The Six Party Talks on Monday produced an unexpected breakthrough in Beijing. Well, maybe. North Korea’s loopy Communist regime said it will agree to give up its nuclear arms program. Compromises on both sides led the way to the agreement, according to a joint statement. The US dropped its opposition to North Korea’s demand for a light-water reactor in the future. The North Koreans agreed to rejoin the Nuclear Nonproliferation Treaty and submit to International Atomic Energy Agency inspections. Chief US negotiator Christopher Hill said Tuesday that North Korea’s agreement to end its nuclear weapons program remains on track, but he pointedly noted that Pyongyang must agree to international restraints, which will be the real test.
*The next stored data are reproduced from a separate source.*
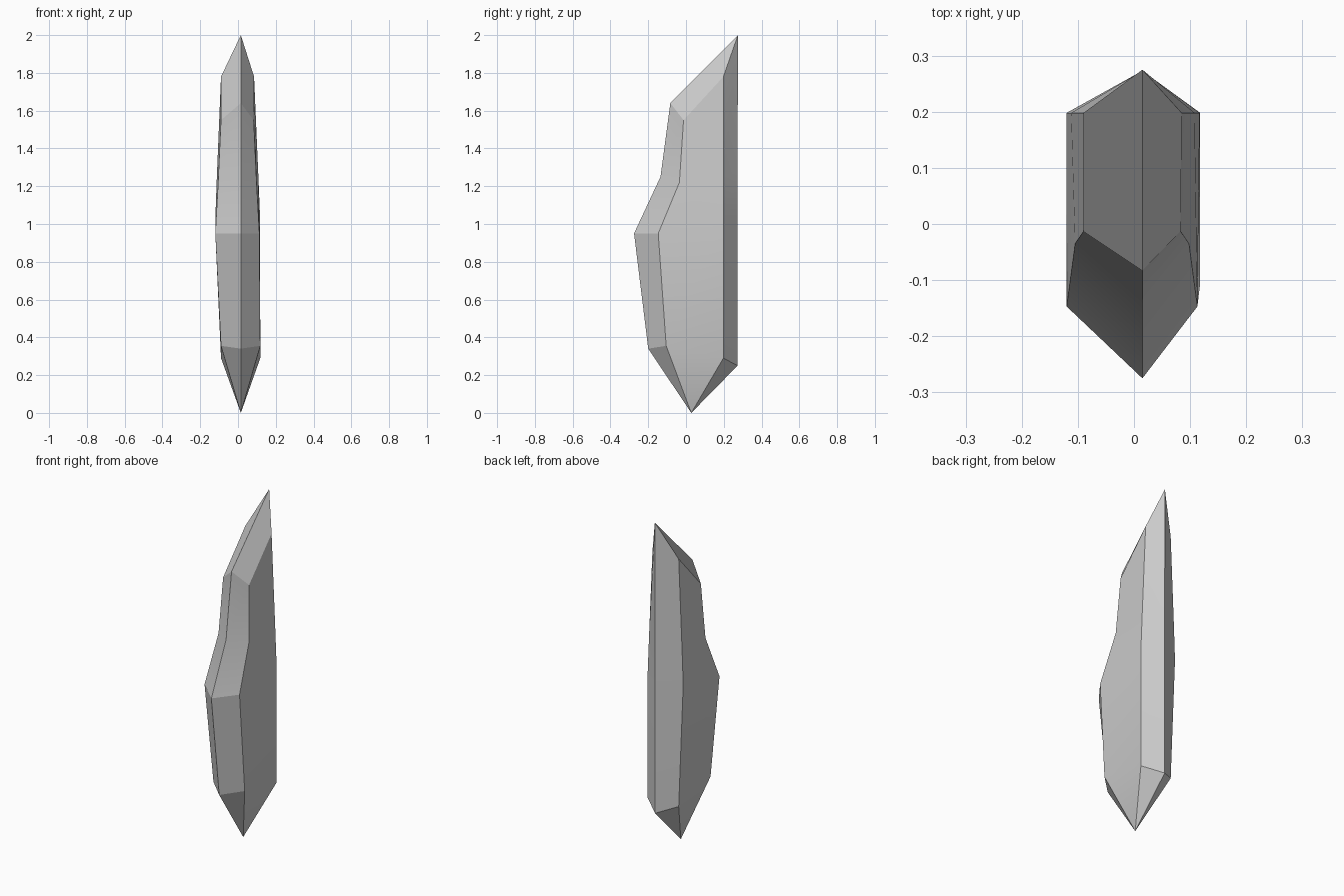
import bpy
import bmesh

if "Cube" in bpy.data.objects:
    bpy.data.objects.remove(bpy.data.objects["Cube"])

CX = 0.015  # x of the front and back ridges

# Each ring: front ridge (y, z), front edge (xl, xr, y, z),
# back edge (xl, xr, y, z), back ridge (y, z)
rings = [
    ((-0.20, 0.34), (-0.09, 0.118, -0.105, 0.355), (-0.09, 0.118, 0.198, 0.29), (0.273, 0.25)),
    ((-0.275, 0.95), (-0.12, 0.113, -0.147, 0.95), (-0.12, 0.117, 0.198, 1.03), (0.273, 1.04)),
    ((-0.135, 1.25), (-0.105, 0.098, -0.035, 1.22), (-0.112, 0.108, 0.198, 1.25), (0.273, 1.28)),
    ((-0.083, 1.64), (-0.09, 0.083, -0.013, 1.55), (-0.09, 0.085, 0.198, 1.78), (0.275, 2.0)),
]

bm = bmesh.new()
loops = []
for front, fe, be, back in rings:
    pts = [(CX, *front), (fe[1], fe[2], fe[3]), (be[1], be[2], be[3]),
           (CX, *back), (be[0], be[2], be[3]), (fe[0], fe[2], fe[3])]
    loops.append([bm.verts.new(p) for p in pts])

# Shaft facets between neighbouring rings
for low, high in zip(loops, loops[1:]):
    for i in range(6):
        j = (i + 1) % 6
        bm.faces.new((low[i], low[j], high[j], high[i]))

# Bottom point
tip = bm.verts.new((CX, 0.028, 0.0))
for i in range(6):
    bm.faces.new((loops[0][(i + 1) % 6], loops[0][i], tip))

# Slanted top, the back ridge ends in the upper point
t = loops[-1]
bm.faces.new((t[0], t[1], t[2], t[3]))
bm.faces.new((t[0], t[3], t[4], t[5]))
bmesh.ops.recalc_face_normals(bm, faces=bm.faces[:])

mesh = bpy.data.meshes.new("crystal_shard")
bm.to_mesh(mesh)
bm.free()
shard = bpy.data.objects.new("crystal_shard", mesh)
bpy.context.collection.objects.link(shard)

# Plain grey stone
grey = bpy.data.materials.new("stone_grey")
grey.diffuse_color = (0.6, 0.6, 0.6, 1)
grey.use_nodes = True
grey.node_tree.nodes["Principled BSDF"].inputs["Base Color"].default_value = grey.diffuse_color
mesh.materials.append(grey)

# Soften only the shallow bends
bpy.context.view_layer.objects.active = shard
shard.select_set(True)
bpy.ops.object.shade_smooth_by_angle(angle=0.35)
The U.S. supports “a stronger and more capable” European defense, Defense Secretary Lloyd J. Austin III said during an Oct. 22 press conference in Brussels—but that defense should not duplicate the functions and capabilities of the NATO alliance.